In September, Lord Baker made a welcome and timely contribution to the skills debate. The Tory peer said he believed young people were not being taught the right skills to be competitive in the domestic and global jobs markets, and that attitudes among policy-makers towards vocational and skills-based learning needed to change.
Lord Baker, who was Education Secretary during the Thatcher years, is now chairman of the Edge Foundation which recently published its 14-19 Education: A New Baccalaureate report. The study expressed concern at the narrow range of subjects being taught as part of the EBacc, and how this was unsuitable for many students. Furthermore, it said it did not equip young people for the workplace, nor was it likely to boost the Prime Minister’s drive to improve social mobility.
Writing in Schools Week to coincide with the report’s publication, Lord Baker said: “Edge believes the Ebacc needs to be broader to allow for creative and technical subjects like design and technology, computing, art or music. The view that ‘technical’ and ‘vocational’ education has less value or is for those who fail academically has persisted for too long in the UK.

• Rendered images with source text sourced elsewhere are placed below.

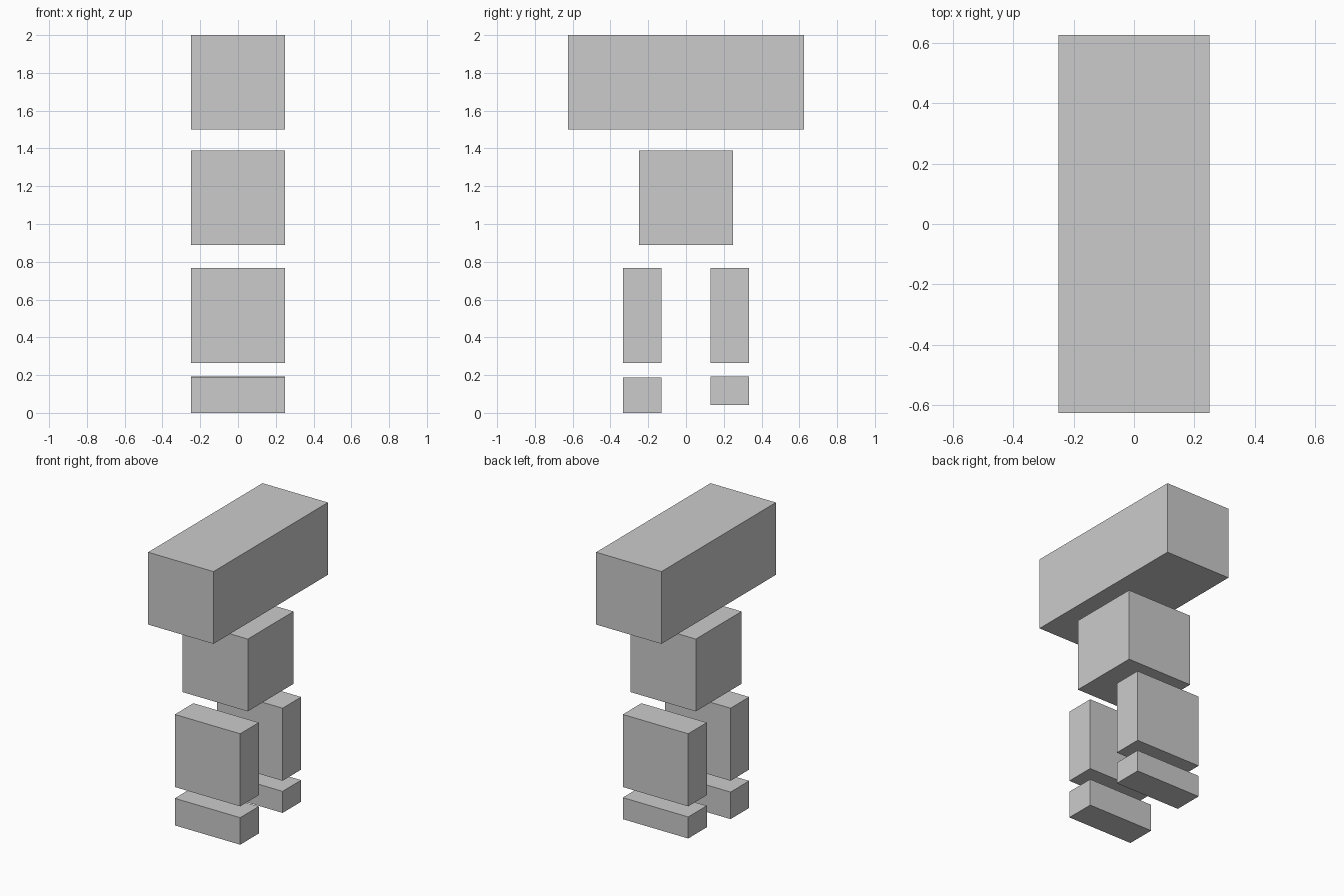
import bpy

if "Cube" in bpy.data.objects:
    bpy.data.objects.remove(bpy.data.objects["Cube"])


def box(name, y0, y1, z0, z1, width=0.5):
    """Flat-faced block centred on x = 0, given its y and z extents."""
    bpy.ops.mesh.primitive_cube_add(size=1, location=(0, (y0 + y1) / 2, (z0 + z1) / 2))
    obj = bpy.context.object
    obj.name = name
    obj.scale = (width, y1 - y0, z1 - z0)
    bpy.ops.object.transform_apply(location=False, rotation=False, scale=True)
    return obj


# Head and torso
box("head", -0.625, 0.625, 1.5, 2.0)
box("torso", -0.25, 0.25, 0.89, 1.39)

# Legs with feet; the two feet differ slightly in height
for side, sign, foot_bottom, foot_top in (("front", -1, 0.0, 0.187), ("back", 1, 0.043, 0.192)):
    y0, y1 = sorted((sign * 0.13, sign * 0.333))
    box(side + "_leg", y0, y1, 0.265, 0.767)
    box(side + "_foot", y0, y1, foot_bottom, foot_top)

“We are very much in the minority in Europe; many of our economic competitors combine practical learning with the necessary academic disciplines. In Germany, Austria, Switzerland and the Netherlands, 70-80% of students have experienced technical education, while in Britain it is only 30%. No wonder that all these countries have lower youth unemployment than we do.”
With the benefit of hindsight, perhaps, he also expressed regrets about his own policy-making while in government. Lord Baker admitted that, when he implemented the national curriculum in the 1980s, he should have ended it at the age of 14 to allow the learning of a wider range of subjects. He said a ‘narrow minded’ view persisted among policy makers that technical and vocational education was for lower achievers and observed that the countries with the lowest youth unemployment and the most highly skilled workforce were those ‘where technical subjects are studied side-by-side with academic subjects’.
The conflict over parity of esteem between the academic and vocational is, of course, nothing new and has pervaded all sections of our education system for decades. We need to stop the second-class mentality that surrounds vocational and skills-based subjects and ensure that every pupil receives a rounded, balanced education regardless of ability. ASDAN believes that a wide range of skills including teamwork, critical thinking, initiative and good communication are needed by all young people, even academic high fliers.
As a major provider of skills-based qualifications and learning programmes, ASDAN has fully supported the creation of a National Baccalaureate for England (NBfE) – a curriculum framework that would give credit to all aspects of a child’s learning. This would include formal qualifications, a personal development programme and an extended personal project. ASDAN believes it has a role to play in providing study programmes and accreditation to aspects of learning which are often under-valued, such as employability skills.
In this fast moving world, our education system must ensure young people receive the right balance of academic and vocational skills so that the economy thrives in the 21st century. Lord Baker has admitted his mistakes. Today’s government could do worse than learn from them.
ASDAN's courses can help provide a broad curriculum for learners. Our qualifications such as the Award of Personal Effectiveness and the Certificate of Personal Effectiveness help learners develop key soft skills such as problem solving, improving your own learning and performance and communication.